Lawmakers will try to stop Doyle from ending wasteful spending law
Some Wisconsin legislators say they'll try to stop the governor from ending a state law that avoids wasteful spending on government contracts.
Gov. Jim Doyle's proposed budget would eliminate a three-year old law that requires a cost-benefit analysis before outsourcing any work costing more than $25,000.
The idea is to see if state employees can do the same quality of work for less.
Doyle says the analyses create another level of bureaucracy and legislative hearings can probably accomplish the same thing.
But some of Doyle's own Democrats take issue with that.
Sen. Julie Lassa, D-Stevens Point, says the cost-benefit reviews save money when they're done properly. And she'll try to get her colleagues on the Joint Finance Committee to maintain the system when it considers the budget this spring.
The law was created after some waste-ridden contracts came to light.
One contract to consolidate computer servers failed to save millions as promised and a 2004 contract to keep an inventory of highway signs cost $165,000.

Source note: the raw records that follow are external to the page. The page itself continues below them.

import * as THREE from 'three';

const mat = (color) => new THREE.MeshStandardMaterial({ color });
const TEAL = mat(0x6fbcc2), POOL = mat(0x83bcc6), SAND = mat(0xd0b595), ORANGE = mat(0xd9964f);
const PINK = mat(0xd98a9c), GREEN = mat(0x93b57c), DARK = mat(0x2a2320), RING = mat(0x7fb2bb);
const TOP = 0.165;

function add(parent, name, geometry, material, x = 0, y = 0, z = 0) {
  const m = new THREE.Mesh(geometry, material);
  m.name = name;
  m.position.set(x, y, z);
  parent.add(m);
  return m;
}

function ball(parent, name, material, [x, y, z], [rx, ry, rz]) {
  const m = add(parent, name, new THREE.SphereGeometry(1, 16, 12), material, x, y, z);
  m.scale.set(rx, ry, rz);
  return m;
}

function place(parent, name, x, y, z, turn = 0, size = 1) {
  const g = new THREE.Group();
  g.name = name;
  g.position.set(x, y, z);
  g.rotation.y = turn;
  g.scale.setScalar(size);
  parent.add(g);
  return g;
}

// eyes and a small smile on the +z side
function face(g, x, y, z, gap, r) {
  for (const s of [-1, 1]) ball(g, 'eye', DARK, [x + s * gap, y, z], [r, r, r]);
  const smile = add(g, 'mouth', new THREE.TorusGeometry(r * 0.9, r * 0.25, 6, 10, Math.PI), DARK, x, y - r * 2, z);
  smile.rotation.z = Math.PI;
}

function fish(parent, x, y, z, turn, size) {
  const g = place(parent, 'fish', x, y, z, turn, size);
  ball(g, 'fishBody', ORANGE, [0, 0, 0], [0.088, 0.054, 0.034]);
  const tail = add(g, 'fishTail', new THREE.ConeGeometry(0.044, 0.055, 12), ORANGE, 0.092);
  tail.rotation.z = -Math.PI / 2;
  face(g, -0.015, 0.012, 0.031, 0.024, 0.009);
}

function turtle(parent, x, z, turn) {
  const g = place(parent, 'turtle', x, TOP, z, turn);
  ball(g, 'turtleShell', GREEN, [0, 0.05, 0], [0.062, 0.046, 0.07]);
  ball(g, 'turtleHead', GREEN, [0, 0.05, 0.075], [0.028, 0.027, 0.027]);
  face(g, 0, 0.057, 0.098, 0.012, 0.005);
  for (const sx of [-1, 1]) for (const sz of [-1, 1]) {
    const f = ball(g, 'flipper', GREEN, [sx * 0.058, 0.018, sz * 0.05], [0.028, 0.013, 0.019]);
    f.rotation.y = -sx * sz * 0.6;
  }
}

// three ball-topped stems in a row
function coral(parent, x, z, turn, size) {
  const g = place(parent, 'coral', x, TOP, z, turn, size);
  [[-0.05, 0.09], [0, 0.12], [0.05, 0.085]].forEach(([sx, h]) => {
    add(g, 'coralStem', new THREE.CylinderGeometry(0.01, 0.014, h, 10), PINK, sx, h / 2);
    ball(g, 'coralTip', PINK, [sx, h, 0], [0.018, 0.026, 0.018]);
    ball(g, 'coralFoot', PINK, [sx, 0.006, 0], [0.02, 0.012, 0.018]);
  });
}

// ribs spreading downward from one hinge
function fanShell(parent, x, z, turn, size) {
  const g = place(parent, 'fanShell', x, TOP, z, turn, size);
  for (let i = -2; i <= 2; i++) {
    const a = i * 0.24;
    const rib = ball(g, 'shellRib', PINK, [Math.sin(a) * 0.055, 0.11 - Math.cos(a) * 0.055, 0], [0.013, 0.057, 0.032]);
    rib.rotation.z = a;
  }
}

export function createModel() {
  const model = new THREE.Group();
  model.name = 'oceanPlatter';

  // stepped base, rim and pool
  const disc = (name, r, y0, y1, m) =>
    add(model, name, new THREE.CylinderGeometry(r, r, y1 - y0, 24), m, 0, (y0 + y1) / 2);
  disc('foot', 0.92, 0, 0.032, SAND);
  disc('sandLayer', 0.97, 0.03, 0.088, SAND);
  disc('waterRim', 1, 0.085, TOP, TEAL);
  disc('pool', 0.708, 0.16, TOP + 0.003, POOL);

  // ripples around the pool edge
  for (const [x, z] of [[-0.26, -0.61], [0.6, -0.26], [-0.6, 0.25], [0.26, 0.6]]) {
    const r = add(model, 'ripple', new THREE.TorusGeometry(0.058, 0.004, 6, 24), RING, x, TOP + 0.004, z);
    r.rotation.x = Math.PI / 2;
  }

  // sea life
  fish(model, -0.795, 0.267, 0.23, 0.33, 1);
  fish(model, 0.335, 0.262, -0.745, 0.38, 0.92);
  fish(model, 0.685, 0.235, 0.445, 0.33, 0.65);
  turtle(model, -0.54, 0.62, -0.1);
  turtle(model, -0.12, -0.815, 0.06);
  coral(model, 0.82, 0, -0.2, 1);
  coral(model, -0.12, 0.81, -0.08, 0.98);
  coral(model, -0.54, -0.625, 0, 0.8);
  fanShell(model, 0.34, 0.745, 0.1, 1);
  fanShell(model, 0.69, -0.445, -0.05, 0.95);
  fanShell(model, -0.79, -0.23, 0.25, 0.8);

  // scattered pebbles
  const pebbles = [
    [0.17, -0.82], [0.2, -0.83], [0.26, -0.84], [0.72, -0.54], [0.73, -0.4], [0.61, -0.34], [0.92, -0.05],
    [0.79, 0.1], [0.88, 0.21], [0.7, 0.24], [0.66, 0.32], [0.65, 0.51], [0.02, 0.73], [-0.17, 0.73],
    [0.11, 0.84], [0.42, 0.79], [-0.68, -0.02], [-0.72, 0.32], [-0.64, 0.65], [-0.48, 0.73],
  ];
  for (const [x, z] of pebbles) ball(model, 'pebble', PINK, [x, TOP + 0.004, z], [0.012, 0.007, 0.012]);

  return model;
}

Sen. Rob Cowles, R-Green Bay, accuses Doyle of taking away accountability.
Rep. Mark Gottlieb, R-Port Washington, says it makes him wonder who's minding the store.